Along with signing a major asset forfeiture reform bill last week, California Gov. Jerry Brown signed a bill into law making it a felony for prosecutors to intentionally withhold evidence.
Under the new law, prosecutors who alter or intentionally withhold evidence from defense counsels can face up to three years in prison. Previously, prosecutorial misconduct in California was only a misdemeanor. Courts were statutorily required to report misconduct to the state bar association, but advocates of the bill say the laws were rarely enforced.
“When a prosecutor intentionally withholds exculpatory evidence, an unknowing and innocent defendant can be convicted, sentenced, and incarcerated for a long time,” California Attorneys for Criminal Justice, a group of criminal defense lawyers that supported the bill, told The Los Angeles Times. “These bad-acting prosecutors rarely, if ever, face any actually consequences for their actions.”

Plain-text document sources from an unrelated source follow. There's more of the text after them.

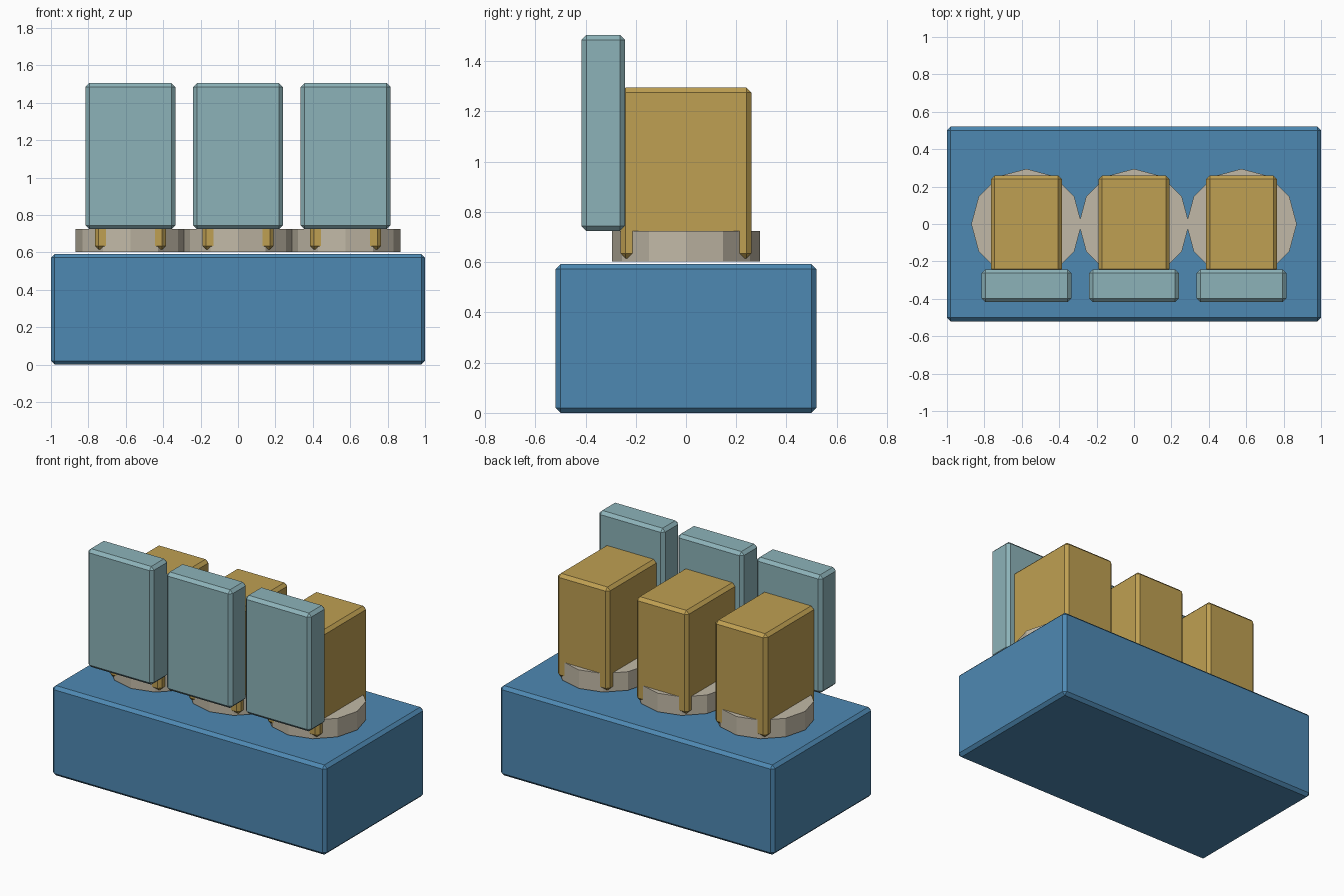
import bpy, bmesh
from mathutils import Matrix

if "Cube" in bpy.data.objects:
    bpy.data.objects.remove(bpy.data.objects["Cube"])


def material(name, rgb):
    m = bpy.data.materials.new(name)
    m.diffuse_color = (*rgb, 1.0)
    m.use_nodes = True
    m.node_tree.nodes["Principled BSDF"].inputs["Base Color"].default_value = m.diffuse_color
    return m


BLUE = material("blue", (0.076, 0.25, 0.45))
GOLD = material("gold", (0.52, 0.35, 0.084))
TEAL = material("pale_teal", (0.265, 0.45, 0.485))
STONE = material("warm_grey", (0.535, 0.485, 0.385))


def add_object(name, bm, mat):
    mesh = bpy.data.meshes.new(name)
    bm.to_mesh(mesh)
    bm.free()
    mesh.materials.append(mat)
    obj = bpy.data.objects.new(name, mesh)
    bpy.context.collection.objects.link(obj)
    return obj


def chamfered_box(name, lo, hi, mat, width=0.02):
    """Box between two corners with a flat one-segment chamfer."""
    size = [b - a for a, b in zip(lo, hi)]
    mid = [(a + b) / 2 for a, b in zip(lo, hi)]
    bm = bmesh.new()
    bmesh.ops.create_cube(bm, size=1.0, matrix=Matrix.Translation(mid) @ Matrix.Diagonal((*size, 1)))
    obj = add_object(name, bm, mat)
    bevel = obj.modifiers.new("chamfer", "BEVEL")
    bevel.width = width
    bevel.segments = 1
    return obj


def disc(name, x, z0, z1, radius, mat, sides=12):
    bm = bmesh.new()
    bmesh.ops.create_cone(bm, cap_ends=True, segments=sides, radius1=radius, radius2=radius,
                          depth=z1 - z0, matrix=Matrix.Translation((x, 0, (z0 + z1) / 2)))
    return add_object(name, bm, mat)


# Plinth
chamfered_box("base", (-1, -0.52, 0), (1, 0.52, 0.592), BLUE)

# Three identical units: round seat, block and taller front panel
for i, x in enumerate((-0.575, 0, 0.575), 1):
    disc(f"round_seat_{i}", x, 0.602, 0.725, 0.295, STONE)
    chamfered_box(f"block_{i}", (x - 0.19, -0.26, 0.615), (x + 0.19, 0.26, 1.296), GOLD)
    chamfered_box(f"front_panel_{i}", (x - 0.24, -0.417, 0.725), (x + 0.24, -0.243, 1.505), TEAL)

A 2010 study by the Veritas Initiative from the Santa Clara School of Law reviewing 10 years of prosecutorial misconduct in California found that “courts fail to report prosecutorial misconduct (despite having a statutory obligation to do so), prosecutors deny that it occurred, and the California State Bar almost never disciplines it.”
State prosecutor groups, naturally, opposed the bill.
The California District Attorneys Association called it “an outrageous attempt to criminalize prosecutors for conduct that falls well short of criminal.” But as The Los Angeles Times reported, the bill also had some other notable support:
Among the bill’s advocates was Obie Anthony, 42, who served 17 years behind bars after being convicted in 1995 of a murder outside a South Los Angeles brothel. He was exonerated in 2011 after it was revealed that a key prosecution witness, a pimp, had received leniency in exchange for his testimony—a deal prosecutors had not disclosed.
“I’m glad the governor decided to put his foot down,” said Anthony who told his story to California lawmakers as they weighed whether to support the bill.
“I went to talk to them about how those bad-acting prosecutors took 17 years of my life,” said Anthony, who now lives in Missouri and runs a nonprofit organization, Exonerated Nation, for the wrongfully convicted.
As I reported back in August as the bill was winding its way through the state senate, the legislation was introduced amid a wave of embarrassing scandals that led in one instance to the entire Orange County District Attorney’s Office being removed from a high-profile murder case:
A judge eventually removed the entire OCDA from the Dekraai case—the worst mass shooting in county history—finding that two sheriff’s deputies had either lied or intentionally withheld evidence. The disclosures have also led to sentences being overturned or vacated, or charges being dropped, in nearly a dozen other cases so far, including at least six murders and attempted murders.
Last month, the California Fourth Circuit Court of Appeals found ‘substantial evidence’ that the OCDA retaliated against the judge in the Dekraai case when it had him repeatedly removed from other cases—a tactic known as “papering” a judge.
That same judge presided over a hearing Monday to decide whether the OCDA should be removed another murder trial for allegedly using a doctored California Highway Patrol report to bolster its case.
(Also on Monday, a Santa Ana-based defense attorney filed a $10 million lawsuit against Orange County, claiming he was assaulted by an OCDA investigator in a courthouse last March after he successfully argued for a retrial for his client due to prosecutorial misconduct.)
Interestingly, the Orange County District Attorney supported the bill, although he said it should apply equally to defense attorneys as well.